> **Exercise brief**: Give back all the data below exactly as it is shown.

> **Materials provided**:
┌──

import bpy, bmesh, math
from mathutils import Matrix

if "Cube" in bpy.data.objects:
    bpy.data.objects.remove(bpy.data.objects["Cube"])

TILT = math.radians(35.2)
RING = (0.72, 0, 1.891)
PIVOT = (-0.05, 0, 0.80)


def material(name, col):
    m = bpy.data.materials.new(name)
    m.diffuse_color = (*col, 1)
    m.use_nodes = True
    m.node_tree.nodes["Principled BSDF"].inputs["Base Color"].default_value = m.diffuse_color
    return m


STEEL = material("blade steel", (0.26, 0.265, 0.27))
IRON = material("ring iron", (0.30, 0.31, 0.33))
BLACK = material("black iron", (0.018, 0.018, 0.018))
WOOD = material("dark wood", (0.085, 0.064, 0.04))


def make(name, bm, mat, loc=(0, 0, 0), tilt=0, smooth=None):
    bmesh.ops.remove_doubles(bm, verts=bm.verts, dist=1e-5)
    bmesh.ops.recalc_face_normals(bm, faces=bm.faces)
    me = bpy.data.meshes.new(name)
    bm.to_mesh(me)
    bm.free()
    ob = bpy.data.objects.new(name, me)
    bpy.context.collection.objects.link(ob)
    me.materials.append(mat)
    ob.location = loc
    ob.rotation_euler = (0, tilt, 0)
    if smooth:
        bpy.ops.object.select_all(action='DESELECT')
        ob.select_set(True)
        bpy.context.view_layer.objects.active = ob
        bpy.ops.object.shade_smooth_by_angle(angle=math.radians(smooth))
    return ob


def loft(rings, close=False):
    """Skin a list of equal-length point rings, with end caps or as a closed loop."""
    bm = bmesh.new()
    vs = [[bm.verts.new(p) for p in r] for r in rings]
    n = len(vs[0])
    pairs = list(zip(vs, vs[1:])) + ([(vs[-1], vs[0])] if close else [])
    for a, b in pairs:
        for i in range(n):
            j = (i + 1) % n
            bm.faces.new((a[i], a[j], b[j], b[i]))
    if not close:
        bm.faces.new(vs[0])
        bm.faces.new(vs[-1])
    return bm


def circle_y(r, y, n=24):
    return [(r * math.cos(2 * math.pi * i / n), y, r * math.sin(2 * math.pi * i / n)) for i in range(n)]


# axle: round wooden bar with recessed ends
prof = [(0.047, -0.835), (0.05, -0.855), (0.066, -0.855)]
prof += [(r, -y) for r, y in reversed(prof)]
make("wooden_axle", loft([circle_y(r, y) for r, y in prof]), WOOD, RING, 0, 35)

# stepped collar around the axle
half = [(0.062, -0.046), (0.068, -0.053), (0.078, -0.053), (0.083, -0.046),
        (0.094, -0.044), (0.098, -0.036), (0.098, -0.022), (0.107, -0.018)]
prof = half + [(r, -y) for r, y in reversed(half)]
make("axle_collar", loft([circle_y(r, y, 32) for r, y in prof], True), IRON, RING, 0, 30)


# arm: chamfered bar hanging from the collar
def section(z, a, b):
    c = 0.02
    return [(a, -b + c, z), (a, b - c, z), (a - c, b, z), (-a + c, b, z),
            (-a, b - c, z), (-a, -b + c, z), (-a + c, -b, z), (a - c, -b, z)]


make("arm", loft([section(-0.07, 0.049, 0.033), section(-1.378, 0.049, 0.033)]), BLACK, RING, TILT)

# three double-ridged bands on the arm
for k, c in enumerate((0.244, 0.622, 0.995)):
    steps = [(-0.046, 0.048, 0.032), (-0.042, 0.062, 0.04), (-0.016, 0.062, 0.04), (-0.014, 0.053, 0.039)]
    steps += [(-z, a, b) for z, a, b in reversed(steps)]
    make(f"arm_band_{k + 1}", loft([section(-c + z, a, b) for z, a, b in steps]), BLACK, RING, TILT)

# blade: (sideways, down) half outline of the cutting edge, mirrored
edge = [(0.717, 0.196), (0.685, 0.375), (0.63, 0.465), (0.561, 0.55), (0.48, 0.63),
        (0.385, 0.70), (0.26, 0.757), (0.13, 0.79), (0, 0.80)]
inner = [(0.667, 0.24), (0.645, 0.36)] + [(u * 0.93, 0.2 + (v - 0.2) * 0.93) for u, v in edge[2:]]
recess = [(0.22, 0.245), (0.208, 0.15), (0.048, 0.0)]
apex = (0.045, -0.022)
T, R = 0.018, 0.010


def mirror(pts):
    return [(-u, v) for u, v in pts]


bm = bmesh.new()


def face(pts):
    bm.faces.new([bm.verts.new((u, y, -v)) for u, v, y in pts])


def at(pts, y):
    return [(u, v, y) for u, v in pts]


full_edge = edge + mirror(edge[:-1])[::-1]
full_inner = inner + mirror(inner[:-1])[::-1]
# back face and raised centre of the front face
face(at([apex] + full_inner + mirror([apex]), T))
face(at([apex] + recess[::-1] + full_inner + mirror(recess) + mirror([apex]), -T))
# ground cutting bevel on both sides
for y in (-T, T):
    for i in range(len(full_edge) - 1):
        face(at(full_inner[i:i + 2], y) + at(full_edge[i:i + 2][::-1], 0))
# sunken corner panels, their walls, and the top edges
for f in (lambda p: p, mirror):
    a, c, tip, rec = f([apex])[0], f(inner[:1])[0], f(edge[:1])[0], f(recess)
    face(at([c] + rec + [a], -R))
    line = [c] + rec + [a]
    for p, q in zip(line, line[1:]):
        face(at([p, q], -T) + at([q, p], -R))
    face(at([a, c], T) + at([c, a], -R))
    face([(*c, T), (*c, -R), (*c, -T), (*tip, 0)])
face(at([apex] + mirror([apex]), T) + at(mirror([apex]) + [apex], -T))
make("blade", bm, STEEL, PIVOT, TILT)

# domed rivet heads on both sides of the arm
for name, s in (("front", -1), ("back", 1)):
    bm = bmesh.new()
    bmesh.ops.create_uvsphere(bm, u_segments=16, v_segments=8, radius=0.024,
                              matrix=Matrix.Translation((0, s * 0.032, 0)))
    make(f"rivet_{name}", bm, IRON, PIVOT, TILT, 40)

└──

> **Task answer**:
import bpy, bmesh, math
from mathutils import Matrix

if "Cube" in bpy.data.objects:
    bpy.data.objects.remove(bpy.data.objects["Cube"])

TILT = math.radians(35.2)
RING = (0.72, 0, 1.891)
PIVOT = (-0.05, 0, 0.80)


def material(name, col):
    m = bpy.data.materials.new(name)
    m.diffuse_color = (*col, 1)
    m.use_nodes = True
    m.node_tree.nodes["Principled BSDF"].inputs["Base Color"].default_value = m.diffuse_color
    return m


STEEL = material("blade steel", (0.26, 0.265, 0.27))
IRON = material("ring iron", (0.30, 0.31, 0.33))
BLACK = material("black iron", (0.018, 0.018, 0.018))
WOOD = material("dark wood", (0.085, 0.064, 0.04))


def make(name, bm, mat, loc=(0, 0, 0), tilt=0, smooth=None):
    bmesh.ops.remove_doubles(bm, verts=bm.verts, dist=1e-5)
    bmesh.ops.recalc_face_normals(bm, faces=bm.faces)
    me = bpy.data.meshes.new(name)
    bm.to_mesh(me)
    bm.free()
    ob = bpy.data.objects.new(name, me)
    bpy.context.collection.objects.link(ob)
    me.materials.append(mat)
    ob.location = loc
    ob.rotation_euler = (0, tilt, 0)
    if smooth:
        bpy.ops.object.select_all(action='DESELECT')
        ob.select_set(True)
        bpy.context.view_layer.objects.active = ob
        bpy.ops.object.shade_smooth_by_angle(angle=math.radians(smooth))
    return ob


def loft(rings, close=False):
    """Skin a list of equal-length point rings, with end caps or as a closed loop."""
    bm = bmesh.new()
    vs = [[bm.verts.new(p) for p in r] for r in rings]
    n = len(vs[0])
    pairs = list(zip(vs, vs[1:])) + ([(vs[-1], vs[0])] if close else [])
    for a, b in pairs:
        for i in range(n):
            j = (i + 1) % n
            bm.faces.new((a[i], a[j], b[j], b[i]))
    if not close:
        bm.faces.new(vs[0])
        bm.faces.new(vs[-1])
    return bm


def circle_y(r, y, n=24):
    return [(r * math.cos(2 * math.pi * i / n), y, r * math.sin(2 * math.pi * i / n)) for i in range(n)]


# axle: round wooden bar with recessed ends
prof = [(0.047, -0.835), (0.05, -0.855), (0.066, -0.855)]
prof += [(r, -y) for r, y in reversed(prof)]
make("wooden_axle", loft([circle_y(r, y) for r, y in prof]), WOOD, RING, 0, 35)

# stepped collar around the axle
half = [(0.062, -0.046), (0.068, -0.053), (0.078, -0.053), (0.083, -0.046),
        (0.094, -0.044), (0.098, -0.036), (0.098, -0.022), (0.107, -0.018)]
prof = half + [(r, -y) for r, y in reversed(half)]
make("axle_collar", loft([circle_y(r, y, 32) for r, y in prof], True), IRON, RING, 0, 30)


# arm: chamfered bar hanging from the collar
def section(z, a, b):
    c = 0.02
    return [(a, -b + c, z), (a, b - c, z), (a - c, b, z), (-a + c, b, z),
            (-a, b - c, z), (-a, -b + c, z), (-a + c, -b, z), (a - c, -b, z)]


make("arm", loft([section(-0.07, 0.049, 0.033), section(-1.378, 0.049, 0.033)]), BLACK, RING, TILT)

# three double-ridged bands on the arm
for k, c in enumerate((0.244, 0.622, 0.995)):
    steps = [(-0.046, 0.048, 0.032), (-0.042, 0.062, 0.04), (-0.016, 0.062, 0.04), (-0.014, 0.053, 0.039)]
    steps += [(-z, a, b) for z, a, b in reversed(steps)]
    make(f"arm_band_{k + 1}", loft([section(-c + z, a, b) for z, a, b in steps]), BLACK, RING, TILT)

# blade: (sideways, down) half outline of the cutting edge, mirrored
edge = [(0.717, 0.196), (0.685, 0.375), (0.63, 0.465), (0.561, 0.55), (0.48, 0.63),
        (0.385, 0.70), (0.26, 0.757), (0.13, 0.79), (0, 0.80)]
inner = [(0.667, 0.24), (0.645, 0.36)] + [(u * 0.93, 0.2 + (v - 0.2) * 0.93) for u, v in edge[2:]]
recess = [(0.22, 0.245), (0.208, 0.15), (0.048, 0.0)]
apex = (0.045, -0.022)
T, R = 0.018, 0.010


def mirror(pts):
    return [(-u, v) for u, v in pts]


bm = bmesh.new()


def face(pts):
    bm.faces.new([bm.verts.new((u, y, -v)) for u, v, y in pts])


def at(pts, y):
    return [(u, v, y) for u, v in pts]


full_edge = edge + mirror(edge[:-1])[::-1]
full_inner = inner + mirror(inner[:-1])[::-1]
# back face and raised centre of the front face
face(at([apex] + full_inner + mirror([apex]), T))
face(at([apex] + recess[::-1] + full_inner + mirror(recess) + mirror([apex]), -T))
# ground cutting bevel on both sides
for y in (-T, T):
    for i in range(len(full_edge) - 1):
        face(at(full_inner[i:i + 2], y) + at(full_edge[i:i + 2][::-1], 0))
# sunken corner panels, their walls, and the top edges
for f in (lambda p: p, mirror):
    a, c, tip, rec = f([apex])[0], f(inner[:1])[0], f(edge[:1])[0], f(recess)
    face(at([c] + rec + [a], -R))
    line = [c] + rec + [a]
    for p, q in zip(line, line[1:]):
        face(at([p, q], -T) + at([q, p], -R))
    face(at([a, c], T) + at([c, a], -R))
    face([(*c, T), (*c, -R), (*c, -T), (*tip, 0)])
face(at([apex] + mirror([apex]), T) + at(mirror([apex]) + [apex], -T))
make("blade", bm, STEEL, PIVOT, TILT)

# domed rivet heads on both sides of the arm
for name, s in (("front", -1), ("back", 1)):
    bm = bmesh.new()
    bmesh.ops.create_uvsphere(bm, u_segments=16, v_segments=8, radius=0.024,
                              matrix=Matrix.Translation((0, s * 0.032, 0)))
    make(f"rivet_{name}", bm, IRON, PIVOT, TILT, 40)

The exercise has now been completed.